This Appeal arose out of a Landlord-Tenant case. Bechor sued my client, Timianski, for eviction under Florida’s Landlord-Tenant law in two separate actions. However, there was an Option to Purchase contract for the purchase of the real estate involved. I moved the Court for a determination of the rent and to consolidate the two cases, and sent a letter to opposing counsel exercising the Option contract. I filed a Counterclaim for Specific Performance and moved to transfer the action to Circuit Court when the time to close the deal expired.
In the meantime, the Plaintiff moved to evict. I appeared at the hearing, but the Judicial Assistant advised me the hearing was canceled and would not go forward as the Court had a criminal case docket that day. Counsel for the Plaintiff appeared after my client and I left. She advised the Court I was not present and obtained a Judgment of Eviction behind my back. I was livid when I found out about the Judgment, and I took immediate steps to file the rehearing. The Judge granted rehearing and stopped the Writ of Possession pending a new hearing on the eviction. Judge Miller required my client to place $16,600 in the Court Registry to stop any eviction process. This amount also exceeded her jurisdiction.

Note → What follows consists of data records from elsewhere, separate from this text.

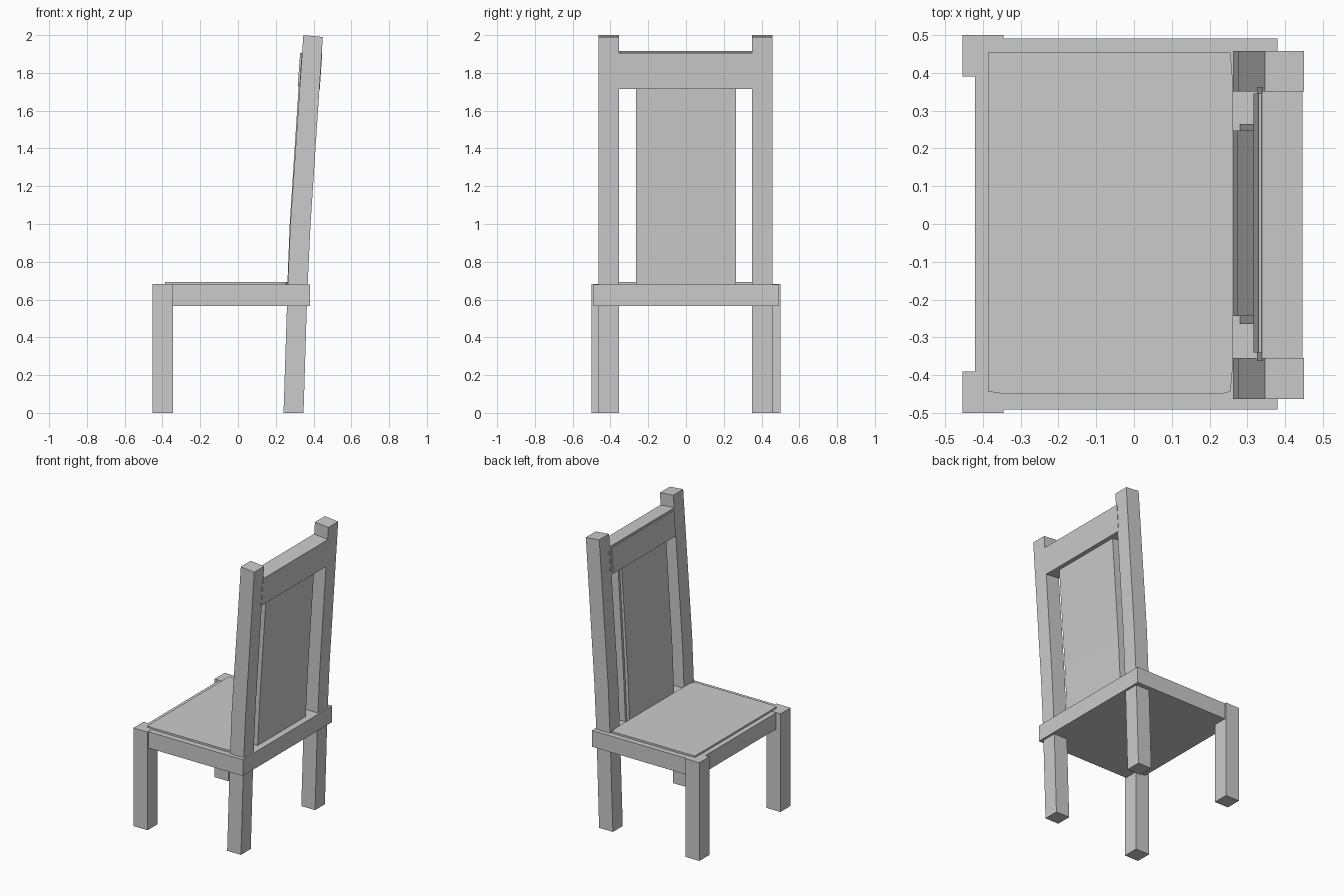
import bpy
import bmesh

if "Cube" in bpy.data.objects:
    bpy.data.objects.remove(bpy.data.objects["Cube"])


def prism(name, pts, place, lo, hi):
    """Extrude a 2D outline between lo and hi; place(a, b, t) gives the 3D point."""
    bm = bmesh.new()
    rings = [[bm.verts.new(place(a, b, t)) for a, b in pts] for t in (lo, hi)]
    n = len(pts)
    bm.faces.new(rings[0])
    bm.faces.new(rings[1])
    for i in range(n):
        j = (i + 1) % n
        bm.faces.new((rings[0][i], rings[0][j], rings[1][j], rings[1][i]))
    bmesh.ops.recalc_face_normals(bm, faces=bm.faces)
    mesh = bpy.data.meshes.new(name)
    bm.to_mesh(mesh)
    bm.free()
    obj = bpy.data.objects.new(name, mesh)
    bpy.context.collection.objects.link(obj)
    return obj


def side_profile(name, pts, y0, y1):
    return prism(name, pts, lambda x, z, y: (x, y, z), y0, y1)


def plan(name, pts, z0, z1):
    return prism(name, pts, lambda x, y, z: (x, y, z), z0, z1)


def box(name, x0, x1, y0, y1, z0, z1):
    return plan(name, [(x0, y0), (x1, y0), (x1, y1), (x0, y1)], z0, z1)


# Seat frame slab
box("seat_frame", -0.42, 0.38, -0.49, 0.49, 0.567, 0.68)

# Thin seat pad with clipped corners
plan("seat_pad", [(-0.386, -0.443), (-0.34, -0.45), (0.23, -0.45), (0.255, -0.443),
                  (0.262, -0.37), (0.262, 0.37), (0.255, 0.453), (-0.386, 0.453)],
     0.67, 0.693)

# Legs: straight at the front, leaning posts at the back
post = [(0.241, 0), (0.347, 0), (0.366, 0.62), (0.384, 1.0), (0.449, 1.99),
        (0.346, 2.0), (0.277, 1.0), (0.261, 0.62)]
for side, y_front, y_back in (("right", -0.5, -0.463), ("left", 0.39, 0.35)):
    box("front_leg_" + side, -0.453, -0.345, y_front, y_front + 0.11, 0, 0.682)
    side_profile("back_post_" + side, post, y_back, y_back + 0.108)

# Back panel and its front pad
side_profile("back_panel", [(0.335, 0.67), (0.352, 1.0), (0.402, 1.75), (0.338, 1.75),
                            (0.295, 1.0), (0.280, 0.67)], -0.264, 0.264)
side_profile("back_pad", [(0.30, 0.67), (0.32, 1.0), (0.36, 1.74), (0.322, 1.74),
                          (0.274, 1.0), (0.261, 0.67)], -0.243, 0.247)

# Top rail and its front facing
side_profile("top_rail", [(0.325, 1.725), (0.433, 1.715), (0.446, 1.905), (0.338, 1.915)],
             -0.362, 0.362)
side_profile("rail_facing", [(0.316, 1.73), (0.36, 1.726), (0.372, 1.902), (0.329, 1.905)],
             -0.34, 0.345)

Why We Had to Appeal:
Judge Teri Ann Miller wrongfully retained jurisdiction of the matter. The amount in controversy, the value of the real property, far exceeded her jurisdictional limits as a County Court Judge. In addition, she wrongfully required my client to deposit funds into the Court Registry without first holding the requisite evidentiary hearing. Lastly, she required my client to deposit funds in the Court Registry that also exceeded her jurisdiction. As a result, I filed an appeal known as a Petition for Writ of Prohibition, which was accepted by the Circuit Court, and briefed.
The Circuit Court sitting in its Appellate capacity agreed with me and granted all relief requested! The Appellate Court quashed the Order on Defendant’s Motion for Rehearing and Stay of Eviction, quashed the Order Granting Motion to Strike Defendant’s Counterclaim and quashed the Final Judgment of Eviction!